Heroin Users Unknowingly Spread Hepatitis C

Hepatitis C is a viral disease that leads to swelling (inflammation) of the liver. One of the ways Hepatitis C is spread from one person to another is by sharing infected needles used to inject street drugs such as heroin. Because there aren't always early symptoms of the disease, an infected heroin user can easily spread the virus to others by sharing needles without even knowing they themselves have Hepatitis C yet. According to PubMed, most people infected with the viral disease don't have any symptoms in the beginning.

Hepatitis C Symptoms

Symptoms associated with Hepatitis C can include abdominal pain, swelling of the abdomen, clay colored or pale stools, dark urine, fatigue, fever, itching, jaundice (yellowing of the skin), loss of appetite, nausea and vomiting.
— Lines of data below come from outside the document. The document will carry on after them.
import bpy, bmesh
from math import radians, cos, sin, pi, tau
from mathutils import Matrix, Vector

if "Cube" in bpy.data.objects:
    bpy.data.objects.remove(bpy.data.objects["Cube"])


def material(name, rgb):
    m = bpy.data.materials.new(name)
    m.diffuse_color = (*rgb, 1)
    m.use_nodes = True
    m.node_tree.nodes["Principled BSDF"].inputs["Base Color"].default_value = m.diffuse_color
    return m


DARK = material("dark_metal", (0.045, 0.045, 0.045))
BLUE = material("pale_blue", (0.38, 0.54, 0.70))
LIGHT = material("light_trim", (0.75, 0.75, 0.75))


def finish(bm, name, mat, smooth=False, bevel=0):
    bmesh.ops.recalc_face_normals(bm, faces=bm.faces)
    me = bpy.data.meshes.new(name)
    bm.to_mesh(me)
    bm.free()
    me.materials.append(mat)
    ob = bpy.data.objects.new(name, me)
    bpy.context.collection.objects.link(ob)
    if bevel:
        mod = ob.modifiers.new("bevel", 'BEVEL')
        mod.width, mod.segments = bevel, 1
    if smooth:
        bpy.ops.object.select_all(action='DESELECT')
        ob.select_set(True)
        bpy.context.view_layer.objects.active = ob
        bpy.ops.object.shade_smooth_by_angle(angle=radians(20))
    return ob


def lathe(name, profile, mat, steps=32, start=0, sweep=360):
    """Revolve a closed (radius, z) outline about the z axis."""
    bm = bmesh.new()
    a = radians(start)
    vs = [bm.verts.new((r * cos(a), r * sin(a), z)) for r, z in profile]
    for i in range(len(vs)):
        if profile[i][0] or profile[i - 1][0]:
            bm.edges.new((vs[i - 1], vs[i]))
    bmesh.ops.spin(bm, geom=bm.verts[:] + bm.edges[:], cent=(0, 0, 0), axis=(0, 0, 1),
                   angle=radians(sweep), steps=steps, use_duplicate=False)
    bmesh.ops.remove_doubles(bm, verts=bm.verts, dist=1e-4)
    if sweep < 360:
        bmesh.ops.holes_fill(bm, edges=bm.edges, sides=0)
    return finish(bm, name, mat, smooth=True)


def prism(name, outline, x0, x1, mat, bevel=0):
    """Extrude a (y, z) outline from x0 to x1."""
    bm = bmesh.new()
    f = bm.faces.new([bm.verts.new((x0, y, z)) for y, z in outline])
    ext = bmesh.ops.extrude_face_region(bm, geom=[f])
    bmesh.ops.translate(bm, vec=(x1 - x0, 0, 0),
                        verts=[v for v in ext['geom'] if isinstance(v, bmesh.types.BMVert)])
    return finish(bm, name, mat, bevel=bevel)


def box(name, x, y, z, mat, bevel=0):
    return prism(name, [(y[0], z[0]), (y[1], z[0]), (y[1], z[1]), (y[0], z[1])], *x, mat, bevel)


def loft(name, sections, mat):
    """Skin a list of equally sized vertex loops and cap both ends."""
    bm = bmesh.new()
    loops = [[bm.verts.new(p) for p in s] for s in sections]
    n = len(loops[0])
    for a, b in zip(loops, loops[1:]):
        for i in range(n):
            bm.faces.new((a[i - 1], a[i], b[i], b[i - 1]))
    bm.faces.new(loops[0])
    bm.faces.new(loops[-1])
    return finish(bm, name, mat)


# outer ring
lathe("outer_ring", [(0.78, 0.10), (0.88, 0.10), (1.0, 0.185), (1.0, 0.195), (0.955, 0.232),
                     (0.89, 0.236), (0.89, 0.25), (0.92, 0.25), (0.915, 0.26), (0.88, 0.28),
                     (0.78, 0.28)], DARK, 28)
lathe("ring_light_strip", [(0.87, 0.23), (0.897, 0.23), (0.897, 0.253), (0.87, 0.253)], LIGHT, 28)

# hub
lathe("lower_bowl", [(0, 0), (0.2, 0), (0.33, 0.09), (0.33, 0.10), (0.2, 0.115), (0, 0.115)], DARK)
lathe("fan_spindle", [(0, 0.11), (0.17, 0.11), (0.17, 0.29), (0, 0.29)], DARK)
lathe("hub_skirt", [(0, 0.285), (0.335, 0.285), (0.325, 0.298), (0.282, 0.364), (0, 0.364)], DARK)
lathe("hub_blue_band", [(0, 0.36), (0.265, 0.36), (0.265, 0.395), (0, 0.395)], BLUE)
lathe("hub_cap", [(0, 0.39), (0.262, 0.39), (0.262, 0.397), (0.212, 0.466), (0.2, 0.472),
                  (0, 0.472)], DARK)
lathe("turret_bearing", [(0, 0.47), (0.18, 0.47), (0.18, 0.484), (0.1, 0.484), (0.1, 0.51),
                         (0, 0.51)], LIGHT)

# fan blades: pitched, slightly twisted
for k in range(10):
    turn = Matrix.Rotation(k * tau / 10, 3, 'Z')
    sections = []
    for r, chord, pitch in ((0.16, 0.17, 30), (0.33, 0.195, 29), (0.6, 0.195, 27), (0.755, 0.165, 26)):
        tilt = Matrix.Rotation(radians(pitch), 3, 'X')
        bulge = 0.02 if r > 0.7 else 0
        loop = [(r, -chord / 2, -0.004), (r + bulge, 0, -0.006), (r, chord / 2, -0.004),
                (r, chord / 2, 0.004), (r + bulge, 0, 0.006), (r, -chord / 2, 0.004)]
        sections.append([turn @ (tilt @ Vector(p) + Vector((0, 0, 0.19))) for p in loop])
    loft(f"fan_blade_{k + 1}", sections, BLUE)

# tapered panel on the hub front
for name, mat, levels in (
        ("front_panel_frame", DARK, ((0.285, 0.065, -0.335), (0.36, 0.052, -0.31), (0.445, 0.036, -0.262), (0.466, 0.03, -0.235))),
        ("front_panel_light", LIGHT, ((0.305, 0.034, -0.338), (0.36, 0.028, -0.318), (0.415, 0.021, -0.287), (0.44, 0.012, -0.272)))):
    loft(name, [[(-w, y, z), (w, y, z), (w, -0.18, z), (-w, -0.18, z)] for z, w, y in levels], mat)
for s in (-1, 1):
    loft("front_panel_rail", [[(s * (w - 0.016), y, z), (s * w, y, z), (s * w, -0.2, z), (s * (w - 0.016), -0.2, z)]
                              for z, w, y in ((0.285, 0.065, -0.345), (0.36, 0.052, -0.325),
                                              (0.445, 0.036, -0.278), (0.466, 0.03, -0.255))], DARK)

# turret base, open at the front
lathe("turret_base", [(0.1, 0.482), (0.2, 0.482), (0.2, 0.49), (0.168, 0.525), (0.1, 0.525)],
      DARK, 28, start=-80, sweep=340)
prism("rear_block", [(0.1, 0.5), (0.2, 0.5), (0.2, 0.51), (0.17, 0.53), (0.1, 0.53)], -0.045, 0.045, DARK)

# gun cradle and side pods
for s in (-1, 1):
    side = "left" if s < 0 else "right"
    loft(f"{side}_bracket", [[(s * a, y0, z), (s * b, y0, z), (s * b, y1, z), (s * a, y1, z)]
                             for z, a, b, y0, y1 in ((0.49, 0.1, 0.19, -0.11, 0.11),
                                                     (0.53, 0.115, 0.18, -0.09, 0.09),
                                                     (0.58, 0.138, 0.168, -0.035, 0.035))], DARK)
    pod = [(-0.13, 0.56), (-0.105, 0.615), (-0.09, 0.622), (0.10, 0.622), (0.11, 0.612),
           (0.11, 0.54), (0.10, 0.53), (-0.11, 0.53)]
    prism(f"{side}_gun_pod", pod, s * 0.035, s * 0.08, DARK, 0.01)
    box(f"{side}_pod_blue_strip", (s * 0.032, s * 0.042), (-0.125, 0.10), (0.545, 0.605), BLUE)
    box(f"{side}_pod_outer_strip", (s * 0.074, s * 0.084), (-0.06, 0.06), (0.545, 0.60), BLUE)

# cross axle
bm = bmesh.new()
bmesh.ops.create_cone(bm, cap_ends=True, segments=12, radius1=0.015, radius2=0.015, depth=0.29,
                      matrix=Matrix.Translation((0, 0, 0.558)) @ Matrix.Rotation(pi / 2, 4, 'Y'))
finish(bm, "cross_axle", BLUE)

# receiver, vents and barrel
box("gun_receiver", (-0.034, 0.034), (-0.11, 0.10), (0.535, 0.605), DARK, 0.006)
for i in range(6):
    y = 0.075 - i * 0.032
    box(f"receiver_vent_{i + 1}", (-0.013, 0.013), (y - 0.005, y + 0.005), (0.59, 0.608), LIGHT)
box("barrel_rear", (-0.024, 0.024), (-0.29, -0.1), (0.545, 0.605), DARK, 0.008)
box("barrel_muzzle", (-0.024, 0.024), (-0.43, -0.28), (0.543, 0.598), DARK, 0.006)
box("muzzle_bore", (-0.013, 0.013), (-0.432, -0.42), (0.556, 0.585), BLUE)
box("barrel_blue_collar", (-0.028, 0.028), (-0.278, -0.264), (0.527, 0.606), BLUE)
The availability and use of heroin is rising in many areas throughout the United States and recently wsaw.com reported that cases of hepatitis C associated with heroin "has more than doubled" since the year 2000 in north central Wisconsin. Fifty cases of hepatitis C have been confirmed alone "in Marathon, Portage and Wood Counties".

There are many different ways Hepatitis C can be spread but the most common way the virus is spread in the U.S. is from injection drug use. Chronic Hepatitis C is very serious and sadly can result in long term health problems according to cdc.gov which can include liver damage, liver failure, liver cancer and even death.


Where do calls go?

Calls to numbers on a specific treatment center listing will be routed to that treatment center. Calls to any general helpline will be answered or returned by one of the treatment providers listed, each of which is a paid advertiser: Recovery Helpline, Alli Addiction Services.

By calling the helpline you agree to the terms of use. We do not receive any commission or fee that is dependent upon which treatment provider a caller chooses. There is no obligation to enter treatment.